▶ What to do:
Drop the images. Copy every line below character for character.

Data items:
--- START ---
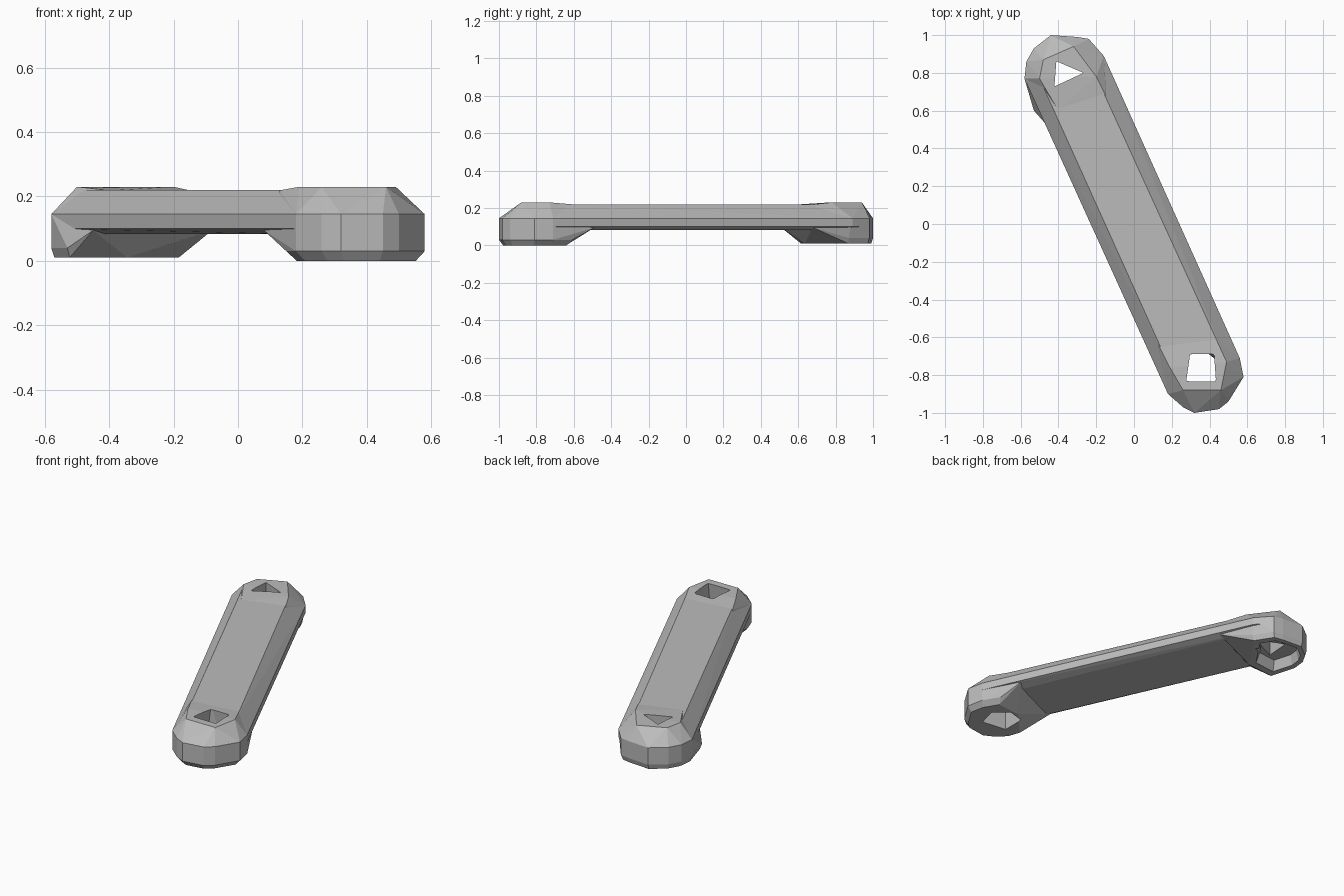
import bpy, bmesh

if "Cube" in bpy.data.objects:
    bpy.data.objects.remove(bpy.data.objects["Cube"], do_unlink=True)

# One plain grey for the whole casting
grey = bpy.data.materials.new("mid_grey")
grey.use_nodes = True
colour = (0.5, 0.5, 0.5, 1)
grey.diffuse_color = colour
bsdf = next(n for n in grey.node_tree.nodes if n.type == 'BSDF_PRINCIPLED')
bsdf.inputs["Base Color"].default_value = colour


def ring(points, z):
    return [(x, y, z) for x, y in points]


def shrink(points, factor):
    cx = sum(p[0] for p in points) / len(points)
    cy = sum(p[1] for p in points) / len(points)
    return [(cx + (x - cx) * factor, cy + (y - cy) * factor) for x, y in points]


def hull(name, *rings):
    """Faceted solid wrapped around stacked rings of points."""
    bm = bmesh.new()
    for r in rings:
        for p in r:
            bm.verts.new(p)
    res = bmesh.ops.convex_hull(bm, input=bm.verts)
    unused = {g for g in res["geom_interior"] + res["geom_unused"]
              if isinstance(g, bmesh.types.BMVert)}
    bmesh.ops.delete(bm, geom=list(unused), context='VERTS')
    bmesh.ops.recalc_face_normals(bm, faces=bm.faces)
    mesh = bpy.data.meshes.new(name)
    bm.to_mesh(mesh)
    bm.free()
    mesh.materials.append(grey)
    obj = bpy.data.objects.new(name, mesh)
    bpy.context.collection.objects.link(obj)
    return obj


def combine(target, other, operation):
    mod = target.modifiers.new(operation.lower(), 'BOOLEAN')
    mod.operation, mod.solver, mod.object = operation, 'EXACT', other
    bpy.context.view_layer.update()
    deps = bpy.context.evaluated_depsgraph_get()
    target_mesh = bpy.data.meshes.new_from_object(target.evaluated_get(deps))
    target.modifiers.clear()
    target.data = target_mesh
    bpy.data.objects.remove(other, do_unlink=True)


# Rounded plan outline of each end, and the narrower top face
back_end = [(-.58, .77), (-.57, .86), (-.53, .93), (-.44, 1), (-.30, .99),
            (-.24, .98), (-.16, .89)]
front_end = [(.56, -.71), (.58, -.81), (.50, -.94), (.45, -.98), (.32, -1),
             (.26, -.97), (.18, -.90)]
back_top = [(-.50, .77), (-.48, .87), (-.32, .94), (-.20, .78)]
front_top = [(.49, -.73), (.46, -.88), (.26, -.88), (.19, -.76)]

# Long chamfered bar with a slightly crowned underside
outline = back_end + front_end
underside = [(-.49, .72), (-.20, .86), (.49, -.72), (.20, -.86)]
bar = hull("link_bar", ring(outline, .10), ring(outline, .145),
           ring(back_top + front_top, .22), ring(underside, .083))

# Back foot: ramp start, wide rim, flat sole, raised top pad
back_rim = back_end[:-1] + [(-.17, .87), (-.53, .60), (-.34, .62)]
back_foot = hull("back_foot", ring(back_end, .145), ring(back_rim, .04),
                 ring(shrink(back_rim, .94), .01),
                 ring([(-.45, .51), (-.08, .68)], .095),
                 ring(back_top, .23), ring([(-.40, .60), (-.15, .68)], .219))

# Front foot
front_rim = front_end + [(.15, -.81), (.50, -.61), (.32, -.63)]
front_foot = hull("front_foot", ring(front_end, .145), ring(front_rim, .03),
                  ring(shrink(front_rim, .86), 0),
                  ring([(.08, -.66), (.45, -.49)], .095),
                  ring(front_top, .23), ring([(.13, -.64), (.43, -.60)], .219))

for foot in (back_foot, front_foot):
    combine(bar, foot, 'UNION')

# Bolt holes flaring downwards, with a broad recess under the back foot
back_hole = [(-.41, .86), (-.27, .80), (-.42, .73)]
front_hole = [(.30, -.69), (.42, -.69), (.43, -.83), (.28, -.83)]
front_flare = [(.27, -.70), (.37, -.67), (.46, -.74), (.43, -.86), (.27, -.84)]
recess = shrink(back_rim, .80)
cutters = [
    hull("back_hole", ring(back_hole, .26), ring(shrink(back_hole, 1.25), -.02)),
    hull("back_recess", ring(shrink(recess, .8), .07), ring(recess, -.02)),
    hull("front_hole", ring(front_hole, .26), ring(front_flare, -.02)),
]
for cutter in cutters:
    combine(bar, cutter, 'DIFFERENCE')

# Crisp flat facets
for face in bar.data.polygons:
    face.use_smooth = False
    face.material_index = 0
--- END ---
▶ Result of the task:
import bpy, bmesh

if "Cube" in bpy.data.objects:
    bpy.data.objects.remove(bpy.data.objects["Cube"], do_unlink=True)

# One plain grey for the whole casting
grey = bpy.data.materials.new("mid_grey")
grey.use_nodes = True
colour = (0.5, 0.5, 0.5, 1)
grey.diffuse_color = colour
bsdf = next(n for n in grey.node_tree.nodes if n.type == 'BSDF_PRINCIPLED')
bsdf.inputs["Base Color"].default_value = colour


def ring(points, z):
    return [(x, y, z) for x, y in points]


def shrink(points, factor):
    cx = sum(p[0] for p in points) / len(points)
    cy = sum(p[1] for p in points) / len(points)
    return [(cx + (x - cx) * factor, cy + (y - cy) * factor) for x, y in points]


def hull(name, *rings):
    """Faceted solid wrapped around stacked rings of points."""
    bm = bmesh.new()
    for r in rings:
        for p in r:
            bm.verts.new(p)
    res = bmesh.ops.convex_hull(bm, input=bm.verts)
    unused = {g for g in res["geom_interior"] + res["geom_unused"]
              if isinstance(g, bmesh.types.BMVert)}
    bmesh.ops.delete(bm, geom=list(unused), context='VERTS')
    bmesh.ops.recalc_face_normals(bm, faces=bm.faces)
    mesh = bpy.data.meshes.new(name)
    bm.to_mesh(mesh)
    bm.free()
    mesh.materials.append(grey)
    obj = bpy.data.objects.new(name, mesh)
    bpy.context.collection.objects.link(obj)
    return obj


def combine(target, other, operation):
    mod = target.modifiers.new(operation.lower(), 'BOOLEAN')
    mod.operation, mod.solver, mod.object = operation, 'EXACT', other
    bpy.context.view_layer.update()
    deps = bpy.context.evaluated_depsgraph_get()
    target_mesh = bpy.data.meshes.new_from_object(target.evaluated_get(deps))
    target.modifiers.clear()
    target.data = target_mesh
    bpy.data.objects.remove(other, do_unlink=True)


# Rounded plan outline of each end, and the narrower top face
back_end = [(-.58, .77), (-.57, .86), (-.53, .93), (-.44, 1), (-.30, .99),
            (-.24, .98), (-.16, .89)]
front_end = [(.56, -.71), (.58, -.81), (.50, -.94), (.45, -.98), (.32, -1),
             (.26, -.97), (.18, -.90)]
back_top = [(-.50, .77), (-.48, .87), (-.32, .94), (-.20, .78)]
front_top = [(.49, -.73), (.46, -.88), (.26, -.88), (.19, -.76)]

# Long chamfered bar with a slightly crowned underside
outline = back_end + front_end
underside = [(-.49, .72), (-.20, .86), (.49, -.72), (.20, -.86)]
bar = hull("link_bar", ring(outline, .10), ring(outline, .145),
           ring(back_top + front_top, .22), ring(underside, .083))

# Back foot: ramp start, wide rim, flat sole, raised top pad
back_rim = back_end[:-1] + [(-.17, .87), (-.53, .60), (-.34, .62)]
back_foot = hull("back_foot", ring(back_end, .145), ring(back_rim, .04),
                 ring(shrink(back_rim, .94), .01),
                 ring([(-.45, .51), (-.08, .68)], .095),
                 ring(back_top, .23), ring([(-.40, .60), (-.15, .68)], .219))

# Front foot
front_rim = front_end + [(.15, -.81), (.50, -.61), (.32, -.63)]
front_foot = hull("front_foot", ring(front_end, .145), ring(front_rim, .03),
                  ring(shrink(front_rim, .86), 0),
                  ring([(.08, -.66), (.45, -.49)], .095),
                  ring(front_top, .23), ring([(.13, -.64), (.43, -.60)], .219))

for foot in (back_foot, front_foot):
    combine(bar, foot, 'UNION')

# Bolt holes flaring downwards, with a broad recess under the back foot
back_hole = [(-.41, .86), (-.27, .80), (-.42, .73)]
front_hole = [(.30, -.69), (.42, -.69), (.43, -.83), (.28, -.83)]
front_flare = [(.27, -.70), (.37, -.67), (.46, -.74), (.43, -.86), (.27, -.84)]
recess = shrink(back_rim, .80)
cutters = [
    hull("back_hole", ring(back_hole, .26), ring(shrink(back_hole, 1.25), -.02)),
    hull("back_recess", ring(shrink(recess, .8), .07), ring(recess, -.02)),
    hull("front_hole", ring(front_hole, .26), ring(front_flare, -.02)),
]
for cutter in cutters:
    combine(bar, cutter, 'DIFFERENCE')

# Crisp flat facets
for face in bar.data.polygons:
    face.use_smooth = False
    face.material_index = 0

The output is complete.